I think it’s both the volume and the content. It’s definitely a juggling act, there’s always something to finish. Med Chem definitely gets harder. I feel like that’s one of the biggest struggles right now. Other than that, we’ve all been hanging in there.
That’s why I kind of gather from the P2’s, you all always tell me that I don’t even know what’s coming.
Yea, haha, pretty much. You’ll make it through, you find ways to manage your school/life balance and keep yourself sane. You can’t be all about school at this point. Personally, I like going out and being with my friends on my days off. You have keep yourself looking forward to something.
What are you looking forward to now, winter break?
That, but I’m more talking about looking forward to smaller things like planning to do something on the weekend. Or like for us, every Wednesday is trivia night. So every week I’ll look forward to going to Charley’s and doing trivia night.

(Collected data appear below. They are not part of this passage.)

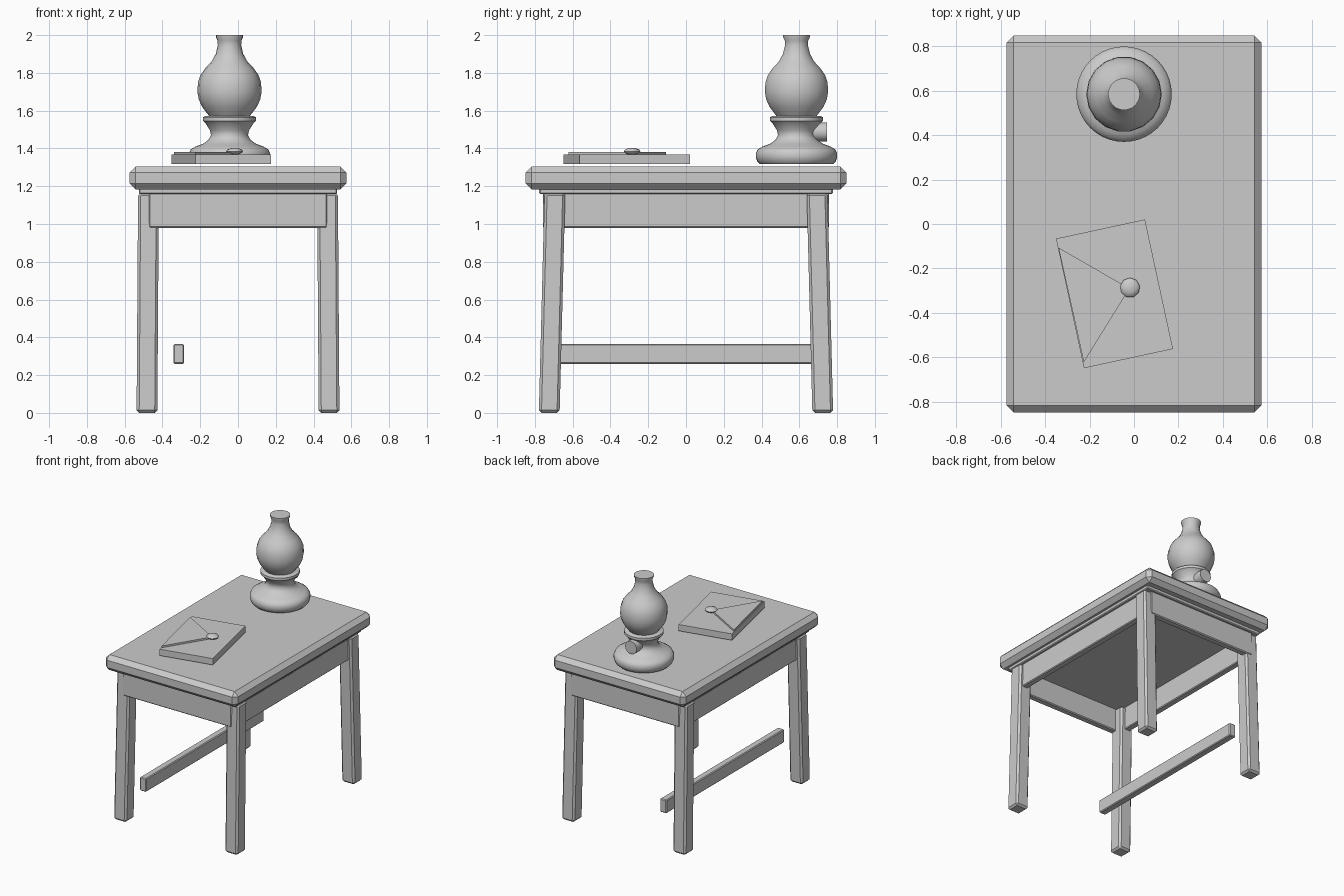
import bpy, bmesh, math
from mathutils import Matrix, Vector

cube = bpy.data.objects.get("Cube")
if cube:
    bpy.data.objects.remove(cube, do_unlink=True)

grey = bpy.data.materials.new("plain grey")
grey.use_nodes = True
grey.diffuse_color = (0.6, 0.6, 0.6, 1)
grey.node_tree.nodes["Principled BSDF"].inputs["Base Color"].default_value = (0.6, 0.6, 0.6, 1)


def finish(name, bm, smooth=False):
    bmesh.ops.recalc_face_normals(bm, faces=bm.faces)
    mesh = bpy.data.meshes.new(name)
    bm.to_mesh(mesh)
    bm.free()
    mesh.materials.append(grey)
    obj = bpy.data.objects.new(name, mesh)
    bpy.context.collection.objects.link(obj)
    if smooth:
        bpy.ops.object.select_all(action='DESELECT')
        obj.select_set(True)
        bpy.context.view_layer.objects.active = obj
        bpy.ops.object.shade_smooth_by_angle(angle=math.radians(42))
    return obj


def box(name, low, high, bevel=0.0, turn=0.0, lean=(0, 0)):
    """Box between two corners, chamfered, turned about its centre, top shifted by lean."""
    low, high = Vector(low), Vector(high)
    size, mid = high - low, (low + high) / 2
    bm = bmesh.new()
    bmesh.ops.create_cube(bm, size=1)
    for v in bm.verts:
        v.co = Vector(a * b for a, b in zip(v.co, size))
        if v.co.z > 0:
            v.co += Vector((*lean, 0))
    if bevel:
        bmesh.ops.bevel(bm, geom=bm.edges[:], offset=bevel, segments=1, affect='EDGES')
    bm.transform(Matrix.Translation(mid) @ Matrix.Rotation(turn, 4, 'Z'))
    return finish(name, bm)


def lathe(name, profile, centre, sides):
    """Closed solid of revolution from (radius, height) pairs."""
    bm = bmesh.new()
    rings = []
    for r, z in profile:
        rings.append([bm.verts.new((centre[0] + r * math.cos(a), centre[1] + r * math.sin(a), z))
                      for a in (math.tau * i / sides for i in range(sides))])
    for a, b in zip(rings, rings[1:]):
        for i in range(sides):
            j = (i + 1) % sides
            bm.faces.new((a[i], a[j], b[j], b[i]))
    bm.faces.new(rings[0])
    bm.faces.new(rings[-1])
    return finish(name, bm, smooth=True)


# Table top and the thin board under it
box("table_top", (-0.574, -0.849, 1.183), (0.574, 0.849, 1.304), 0.032)
box("under_board", (-0.525, -0.777, 1.158), (0.525, 0.777, 1.19), 0.006)

# Splayed legs and aprons on both sides
for sx, side in ((-1, "right"), (1, "left")):
    for sy, end in ((-1, "front"), (1, "back")):
        x, y = 0.482 * sx, 0.724 * sy
        box(f"{end}_{side}_leg", (x - 0.055, y - 0.055, 0), (x + 0.055, y + 0.055, 1.165),
            0.014, lean=(-0.008 * sx, -0.03 * sy))
    x = 0.48 * sx
    box(f"{side}_apron", (x - 0.025, -0.70, 0.98), (x + 0.025, 0.70, 1.165), 0.006)
for sy, end in ((-1, "front"), (1, "back")):
    y = 0.732 * sy
    box(f"{end}_apron", (-0.472, y - 0.026, 0.98), (0.472, y + 0.026, 1.165), 0.007)

# Low rail on one side
box("stretcher", (-0.341, -0.73, 0.26), (-0.286, 0.73, 0.365), 0.006)

# Oil lamp: round foot with collar, glass chimney, wick knob
lamp = (-0.045, 0.585)
lathe("lamp_foot", [(0.193, 1.317), (0.207, 1.33), (0.215, 1.352), (0.215, 1.375), (0.205, 1.395),
                    (0.18, 1.41), (0.14, 1.425), (0.112, 1.445), (0.098, 1.47), (0.103, 1.495),
                    (0.128, 1.535), (0.14, 1.545), (0.14, 1.565), (0.125, 1.573)], lamp, 40)
lathe("lamp_chimney", [(0.1, 1.56), (0.118, 1.585), (0.145, 1.62), (0.163, 1.66), (0.17, 1.70),
                       (0.167, 1.75), (0.153, 1.79), (0.128, 1.825), (0.095, 1.86), (0.073, 1.90),
                       (0.062, 1.945), (0.063, 1.97), (0.072, 1.99), (0.072, 2.0)], lamp, 18)
bm = bmesh.new()
bmesh.ops.create_cone(bm, cap_ends=True, segments=16, radius1=0.05, radius2=0.05, depth=0.13)
bm.transform(Matrix.Translation((lamp[0], 0.682, 1.488)) @ Matrix.Rotation(math.pi / 2, 4, 'X'))
finish("lamp_knob", bm, smooth=True)

# Envelope with a triangular flap and a wax seal
box("envelope", (-0.293, -0.613, 1.317), (0.117, -0.016, 1.367), turn=math.radians(12.2))
bm = bmesh.new()
flap = bm.faces.new([bm.verts.new((x, y, 1.367))
                     for x, y in ((-0.34, -0.107), (-0.226, -0.623), (-0.02, -0.29))])
top = bmesh.ops.extrude_face_region(bm, geom=[flap])["geom"]
for v in top:
    if isinstance(v, bmesh.types.BMVert):
        v.co.z += 0.014
finish("envelope_flap", bm)
bm = bmesh.new()
bmesh.ops.create_uvsphere(bm, u_segments=9, v_segments=6, radius=0.045)
bm.transform(Matrix.Translation((-0.018, -0.287, 1.385)) @ Matrix.Diagonal((1, 1, 0.4, 1)))
finish("wax_seal", bm, smooth=True)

Make time for school, but also make time for fun, that’s my biggest advice.
Yea, I’m trying to do that more, especially with that whole New York thing. I’m hoping that I can go during Spring Break again.
Definitely plan something. It keeps you going and keeps you motivated. It’s easy to get caught in a slump.
Well, I don’t have much more to ask, do you have anything to add for students or future students?
I guess a little more to add about why I decided to apply to here. Like I said, I applied without a bachelor’s degree and thought that I would be at a disadvantage, but UM likes to look at the whole package when you apply. Maybe you don’t have a degree, but you may have done something really awesome in undergrad like really interesting research.
Like for me, I worked at University Pharmacy in Detroit at Wayne State and participated in Wellness Warriors Clinics where we did biometric screenings for faculty at Wayne State. I got to take height, weight, blood pressure, cholesterol levels, and sit in on counseling sessions with UM and Wayne State P4 students.
Show that you’re passionate about something. You don’t necessarily have to be the president of a club or have a huge resume, but be able to talk about something that means a lot to you in your interviews. I know admissions at other schools depend a lot on just your GPA and PCAT. UM cares about those things, but they also pay a lot of attention to your extracurricular work and experiences too. I think that’s what makes us diverse here at UM.